However, despite the diverse menu choices, one soon realises that The Vampire Lectures offers a rather restricted diet. Rickels is a practising psychoanalyst and it shows through his eternal return to the family relationships of vampire texts. He argues that, “The body, your body, every body, is the maternal body” (342). In a reversal of the law of exogamy that Lacan and Levi-Strauss theorise as the foundation of society, the vampiric imperative is to commit incest: “every haunting takes nourisment from the blood bond with mother” (287). The dark gift enjoins its recipients to indulge in every pleasure and transgression. The only way to overcome vampirism is to reinstate the Law of the Father. The paternal figure provides an “antibody” in the form of a “mournable, symbolizable death” (287). Although Rickels claims that “mourning is the most vulnerable point of articulation in psychoanalytic theory” (ix), his position is closer to Kristeva’s repetition of Freud’s misogyny in her Black Sun: Depression and Melancholia.
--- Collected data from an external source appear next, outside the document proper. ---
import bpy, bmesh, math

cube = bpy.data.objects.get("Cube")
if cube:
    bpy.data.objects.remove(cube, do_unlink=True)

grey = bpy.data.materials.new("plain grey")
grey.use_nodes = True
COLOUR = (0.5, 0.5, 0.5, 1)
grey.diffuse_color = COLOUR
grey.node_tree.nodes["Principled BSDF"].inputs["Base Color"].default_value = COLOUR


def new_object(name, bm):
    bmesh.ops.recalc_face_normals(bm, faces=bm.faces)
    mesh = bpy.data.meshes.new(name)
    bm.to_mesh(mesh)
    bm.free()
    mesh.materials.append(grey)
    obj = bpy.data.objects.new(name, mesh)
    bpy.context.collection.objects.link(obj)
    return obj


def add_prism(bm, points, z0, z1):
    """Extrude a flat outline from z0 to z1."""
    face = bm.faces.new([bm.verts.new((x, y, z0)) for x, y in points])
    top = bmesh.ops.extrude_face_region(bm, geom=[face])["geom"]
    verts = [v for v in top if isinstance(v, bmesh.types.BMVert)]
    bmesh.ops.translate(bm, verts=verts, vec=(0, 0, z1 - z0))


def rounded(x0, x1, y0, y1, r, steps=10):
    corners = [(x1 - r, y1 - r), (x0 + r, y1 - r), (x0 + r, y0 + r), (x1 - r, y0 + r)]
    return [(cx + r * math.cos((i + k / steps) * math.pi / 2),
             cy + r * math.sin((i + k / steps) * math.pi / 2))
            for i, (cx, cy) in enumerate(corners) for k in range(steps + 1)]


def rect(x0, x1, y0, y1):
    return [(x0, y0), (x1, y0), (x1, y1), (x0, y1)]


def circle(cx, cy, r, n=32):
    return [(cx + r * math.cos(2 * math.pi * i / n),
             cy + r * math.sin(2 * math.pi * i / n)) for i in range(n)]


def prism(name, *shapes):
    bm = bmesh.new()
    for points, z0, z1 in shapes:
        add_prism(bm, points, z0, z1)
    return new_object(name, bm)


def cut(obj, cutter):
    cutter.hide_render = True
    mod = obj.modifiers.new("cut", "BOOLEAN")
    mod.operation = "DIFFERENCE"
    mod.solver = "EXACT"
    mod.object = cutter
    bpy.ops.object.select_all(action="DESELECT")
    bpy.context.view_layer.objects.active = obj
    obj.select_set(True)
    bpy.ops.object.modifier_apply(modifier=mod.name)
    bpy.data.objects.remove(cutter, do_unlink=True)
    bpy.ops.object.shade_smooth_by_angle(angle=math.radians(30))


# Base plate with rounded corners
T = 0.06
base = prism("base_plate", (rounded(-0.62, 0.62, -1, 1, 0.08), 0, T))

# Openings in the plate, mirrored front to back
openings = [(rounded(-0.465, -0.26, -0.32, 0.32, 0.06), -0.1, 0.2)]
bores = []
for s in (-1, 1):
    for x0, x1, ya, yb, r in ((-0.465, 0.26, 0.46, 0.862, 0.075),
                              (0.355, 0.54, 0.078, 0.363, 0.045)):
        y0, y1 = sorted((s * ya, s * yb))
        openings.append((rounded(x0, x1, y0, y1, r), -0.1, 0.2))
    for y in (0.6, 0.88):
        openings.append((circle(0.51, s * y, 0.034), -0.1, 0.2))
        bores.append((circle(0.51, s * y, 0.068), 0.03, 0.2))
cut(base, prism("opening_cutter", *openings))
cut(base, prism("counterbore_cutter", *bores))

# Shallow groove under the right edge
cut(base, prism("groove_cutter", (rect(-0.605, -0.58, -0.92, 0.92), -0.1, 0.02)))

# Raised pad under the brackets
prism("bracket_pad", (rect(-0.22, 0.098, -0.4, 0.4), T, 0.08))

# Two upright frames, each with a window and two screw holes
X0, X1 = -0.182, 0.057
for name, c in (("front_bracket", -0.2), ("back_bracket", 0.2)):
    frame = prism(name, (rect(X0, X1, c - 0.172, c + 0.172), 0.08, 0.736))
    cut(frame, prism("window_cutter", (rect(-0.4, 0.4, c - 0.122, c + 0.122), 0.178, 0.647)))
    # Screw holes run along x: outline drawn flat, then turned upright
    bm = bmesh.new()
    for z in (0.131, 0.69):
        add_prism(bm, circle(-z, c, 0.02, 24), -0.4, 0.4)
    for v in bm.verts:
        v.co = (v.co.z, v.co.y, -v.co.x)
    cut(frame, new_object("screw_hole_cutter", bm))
Rickels’ method of textual analysis is also problematic. Most of the books and films to which he refers do not receive any critical attention. Instead, they are reduced to their narrative shells and offered to the audience in short recitations, often near the end of a lecture, as alluring, camp, exotic or grotesque treats. Where Rickels bothers to explore texts in any detail, he concentrates on their familial trajectories. This narrative serial frequently omits one of the captivating elements of literature and cinema: style.
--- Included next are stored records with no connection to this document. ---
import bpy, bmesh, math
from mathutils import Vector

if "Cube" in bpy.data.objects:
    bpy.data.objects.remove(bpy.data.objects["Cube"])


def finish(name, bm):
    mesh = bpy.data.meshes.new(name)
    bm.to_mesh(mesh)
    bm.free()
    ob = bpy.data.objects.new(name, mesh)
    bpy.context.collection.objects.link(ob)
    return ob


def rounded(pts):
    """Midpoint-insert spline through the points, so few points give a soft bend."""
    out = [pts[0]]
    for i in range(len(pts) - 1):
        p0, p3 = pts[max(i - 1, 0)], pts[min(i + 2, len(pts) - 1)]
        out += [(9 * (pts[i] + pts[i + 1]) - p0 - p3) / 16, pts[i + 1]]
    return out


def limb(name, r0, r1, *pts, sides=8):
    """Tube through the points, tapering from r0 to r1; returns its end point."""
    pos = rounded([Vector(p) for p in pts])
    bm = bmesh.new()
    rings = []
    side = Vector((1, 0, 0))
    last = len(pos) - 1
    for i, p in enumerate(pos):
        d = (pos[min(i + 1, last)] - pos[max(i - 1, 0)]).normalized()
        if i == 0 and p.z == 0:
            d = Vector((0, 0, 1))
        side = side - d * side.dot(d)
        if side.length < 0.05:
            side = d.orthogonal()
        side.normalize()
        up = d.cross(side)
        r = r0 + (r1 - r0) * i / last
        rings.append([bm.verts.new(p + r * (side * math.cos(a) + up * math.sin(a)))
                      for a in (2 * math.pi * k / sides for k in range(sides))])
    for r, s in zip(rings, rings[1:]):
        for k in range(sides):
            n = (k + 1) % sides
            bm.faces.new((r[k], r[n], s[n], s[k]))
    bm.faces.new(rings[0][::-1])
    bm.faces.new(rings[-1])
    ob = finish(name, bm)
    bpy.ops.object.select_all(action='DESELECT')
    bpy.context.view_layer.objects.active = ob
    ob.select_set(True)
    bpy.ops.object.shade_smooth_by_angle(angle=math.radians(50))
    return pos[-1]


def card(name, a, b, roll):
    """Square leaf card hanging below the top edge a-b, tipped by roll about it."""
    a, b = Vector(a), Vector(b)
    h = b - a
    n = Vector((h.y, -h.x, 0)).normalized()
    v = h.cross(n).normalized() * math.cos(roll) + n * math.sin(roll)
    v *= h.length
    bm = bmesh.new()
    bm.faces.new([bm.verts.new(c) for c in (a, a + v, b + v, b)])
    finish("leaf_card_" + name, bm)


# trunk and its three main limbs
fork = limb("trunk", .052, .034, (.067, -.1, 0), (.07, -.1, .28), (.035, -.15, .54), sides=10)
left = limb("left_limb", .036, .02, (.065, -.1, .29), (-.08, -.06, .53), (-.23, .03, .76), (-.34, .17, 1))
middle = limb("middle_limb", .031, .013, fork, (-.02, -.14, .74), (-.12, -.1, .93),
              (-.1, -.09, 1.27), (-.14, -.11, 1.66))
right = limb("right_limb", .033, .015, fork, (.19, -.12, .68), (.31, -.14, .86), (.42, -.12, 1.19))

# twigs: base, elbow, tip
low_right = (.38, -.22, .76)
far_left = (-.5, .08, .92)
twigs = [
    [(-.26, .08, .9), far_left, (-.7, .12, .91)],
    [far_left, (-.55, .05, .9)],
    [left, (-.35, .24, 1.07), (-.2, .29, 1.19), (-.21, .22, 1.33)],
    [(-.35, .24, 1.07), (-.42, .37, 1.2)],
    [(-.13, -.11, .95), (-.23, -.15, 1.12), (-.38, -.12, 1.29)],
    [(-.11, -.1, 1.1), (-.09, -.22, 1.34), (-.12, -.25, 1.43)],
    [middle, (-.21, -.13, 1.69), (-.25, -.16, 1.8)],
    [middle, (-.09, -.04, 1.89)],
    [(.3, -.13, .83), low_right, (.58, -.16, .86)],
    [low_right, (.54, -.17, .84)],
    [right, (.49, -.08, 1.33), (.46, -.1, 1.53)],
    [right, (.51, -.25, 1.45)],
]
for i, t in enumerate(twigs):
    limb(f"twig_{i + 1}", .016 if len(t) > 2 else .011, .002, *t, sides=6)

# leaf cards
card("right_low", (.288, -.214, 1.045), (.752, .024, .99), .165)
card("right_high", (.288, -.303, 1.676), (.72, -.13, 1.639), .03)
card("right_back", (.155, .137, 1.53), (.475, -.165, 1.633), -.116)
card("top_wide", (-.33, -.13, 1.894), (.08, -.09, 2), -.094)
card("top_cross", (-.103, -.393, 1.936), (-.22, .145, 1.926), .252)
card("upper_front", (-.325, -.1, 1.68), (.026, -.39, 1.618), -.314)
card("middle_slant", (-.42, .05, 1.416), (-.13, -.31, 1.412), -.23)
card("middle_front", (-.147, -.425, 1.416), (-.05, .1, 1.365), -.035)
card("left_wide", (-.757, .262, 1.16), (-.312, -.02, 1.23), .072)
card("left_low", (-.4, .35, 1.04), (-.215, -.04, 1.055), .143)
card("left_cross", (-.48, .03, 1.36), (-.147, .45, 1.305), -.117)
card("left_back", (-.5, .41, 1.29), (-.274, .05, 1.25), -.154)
This failure might explain the absence of Buffy: Rickels’ woeful sense of humour prevents him from understanding the wit of Joss Whedon et al, let alone transmitting it. Yet Rickels gorges himself on nauseating puns. This recalls a certain playfulness of Freud in the period of 1893-1900, before his textual practices became stolid. Rickels’ approach is also inspired by the “wild psychoanalysis” of Nicolas Abraham and Maria Torok’s fresh interpretation of Freud’s most famous patient in The Wolf-Man’s Magic Word: A Cryptonymy. Rickels, Abraham and Torok also share an intellectual ancestor in Derrida. It is the deconstructive possibilities of Rickels’ textual interpolations and fluid definition of vampirism that might have the best chance of remaining inside the reader. The Vampire Lectures destabilises identity and erodes disciplinary borders. In so doing, it mimes what are arguably the sources of our fascination with vampirism: our uncertainty about the distinction between self and other, life’s boundaries and eternity’s possibilities.
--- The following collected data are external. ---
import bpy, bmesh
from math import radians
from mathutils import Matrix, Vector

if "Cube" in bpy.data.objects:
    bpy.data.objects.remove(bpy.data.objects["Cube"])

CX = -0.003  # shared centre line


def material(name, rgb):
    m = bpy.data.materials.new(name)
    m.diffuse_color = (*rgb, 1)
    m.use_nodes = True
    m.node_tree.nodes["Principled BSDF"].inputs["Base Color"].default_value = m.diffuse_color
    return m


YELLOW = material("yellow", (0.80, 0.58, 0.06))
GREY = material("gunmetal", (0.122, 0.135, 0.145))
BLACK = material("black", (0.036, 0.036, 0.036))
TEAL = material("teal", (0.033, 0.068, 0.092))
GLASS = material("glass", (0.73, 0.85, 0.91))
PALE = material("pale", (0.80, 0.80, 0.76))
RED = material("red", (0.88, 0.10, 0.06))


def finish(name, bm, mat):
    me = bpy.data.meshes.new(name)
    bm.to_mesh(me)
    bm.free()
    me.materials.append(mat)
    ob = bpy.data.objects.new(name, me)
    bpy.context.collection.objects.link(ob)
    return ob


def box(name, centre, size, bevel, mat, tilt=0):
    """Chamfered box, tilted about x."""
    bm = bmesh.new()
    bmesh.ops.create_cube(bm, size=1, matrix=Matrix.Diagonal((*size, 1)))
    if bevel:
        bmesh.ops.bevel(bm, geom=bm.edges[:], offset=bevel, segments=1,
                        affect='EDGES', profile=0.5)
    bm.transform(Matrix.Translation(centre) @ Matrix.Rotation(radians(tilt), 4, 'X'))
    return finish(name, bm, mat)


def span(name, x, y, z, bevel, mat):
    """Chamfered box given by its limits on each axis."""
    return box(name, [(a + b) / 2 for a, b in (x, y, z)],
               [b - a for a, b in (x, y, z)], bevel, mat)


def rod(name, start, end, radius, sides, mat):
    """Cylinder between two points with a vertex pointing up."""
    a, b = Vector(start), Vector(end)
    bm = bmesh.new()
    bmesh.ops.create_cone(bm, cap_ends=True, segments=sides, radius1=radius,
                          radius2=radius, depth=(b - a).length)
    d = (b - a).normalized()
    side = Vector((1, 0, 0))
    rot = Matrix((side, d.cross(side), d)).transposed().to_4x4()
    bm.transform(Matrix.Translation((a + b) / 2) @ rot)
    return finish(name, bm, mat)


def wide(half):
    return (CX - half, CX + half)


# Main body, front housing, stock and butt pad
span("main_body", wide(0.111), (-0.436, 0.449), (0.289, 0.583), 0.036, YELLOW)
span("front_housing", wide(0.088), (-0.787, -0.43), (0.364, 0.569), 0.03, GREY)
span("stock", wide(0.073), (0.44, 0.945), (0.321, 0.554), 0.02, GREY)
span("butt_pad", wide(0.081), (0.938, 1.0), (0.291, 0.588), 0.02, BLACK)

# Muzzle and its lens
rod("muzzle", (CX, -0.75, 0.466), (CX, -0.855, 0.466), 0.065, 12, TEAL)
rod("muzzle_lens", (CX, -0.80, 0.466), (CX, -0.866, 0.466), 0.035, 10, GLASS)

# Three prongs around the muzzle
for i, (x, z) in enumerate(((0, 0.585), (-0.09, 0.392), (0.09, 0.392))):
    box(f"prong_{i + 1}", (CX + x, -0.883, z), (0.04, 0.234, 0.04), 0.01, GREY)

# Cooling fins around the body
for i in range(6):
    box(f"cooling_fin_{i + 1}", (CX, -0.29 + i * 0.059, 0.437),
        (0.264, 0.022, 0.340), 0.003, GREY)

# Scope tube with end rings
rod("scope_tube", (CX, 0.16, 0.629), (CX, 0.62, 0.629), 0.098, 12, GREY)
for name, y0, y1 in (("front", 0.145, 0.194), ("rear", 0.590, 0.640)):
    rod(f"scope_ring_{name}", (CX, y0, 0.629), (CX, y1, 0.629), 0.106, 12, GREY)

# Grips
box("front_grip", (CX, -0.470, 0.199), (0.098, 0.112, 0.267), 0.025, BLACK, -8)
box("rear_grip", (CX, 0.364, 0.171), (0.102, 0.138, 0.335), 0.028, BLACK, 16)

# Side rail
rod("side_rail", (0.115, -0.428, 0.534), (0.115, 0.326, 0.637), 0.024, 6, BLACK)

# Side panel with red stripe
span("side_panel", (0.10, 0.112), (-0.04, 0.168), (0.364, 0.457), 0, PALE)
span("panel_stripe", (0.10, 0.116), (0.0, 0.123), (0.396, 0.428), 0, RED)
However, there is always a risk we will succumb to the vampire’s temptation. If we forsake textual specificity, as Rickels so often does, and make vampirism an amorphous concept, then one side effect is that we will see vampires everywhere as we create and project the figures of our unconscious on to the texts we read. In the process we will also enact an identification with the vampire’s victims. Subjected to the terrors of the night stalker we are at the behest of the vampire hunter, the expert in the field. Thus we become prisoners of Rickels’ discourse, his own extended nightmare.

How do we wake from this great textual dream? How do we stake this vampire and commence our intellectual mourning, the work of making this discourse useful? Perhaps we might re-cognise that it is not mourning which is the aporia that threatens to deconstruct psychoanalysis, but rather the affective tie. It is that unbreakable bond of the self and other which precedes the birth of the subject and eludes memory and representation that is the real blind spot of psychoanalysis and its adherents.

Tim Groves

About the Author

Tim Groves

About the Author

Tim Groves

Dr Tim Groves is Senior Lecturer in Film at Victoria University of Wellington. His research interests include horror and serial killer films, and post-classical film aesthetics.View all posts by Tim Groves →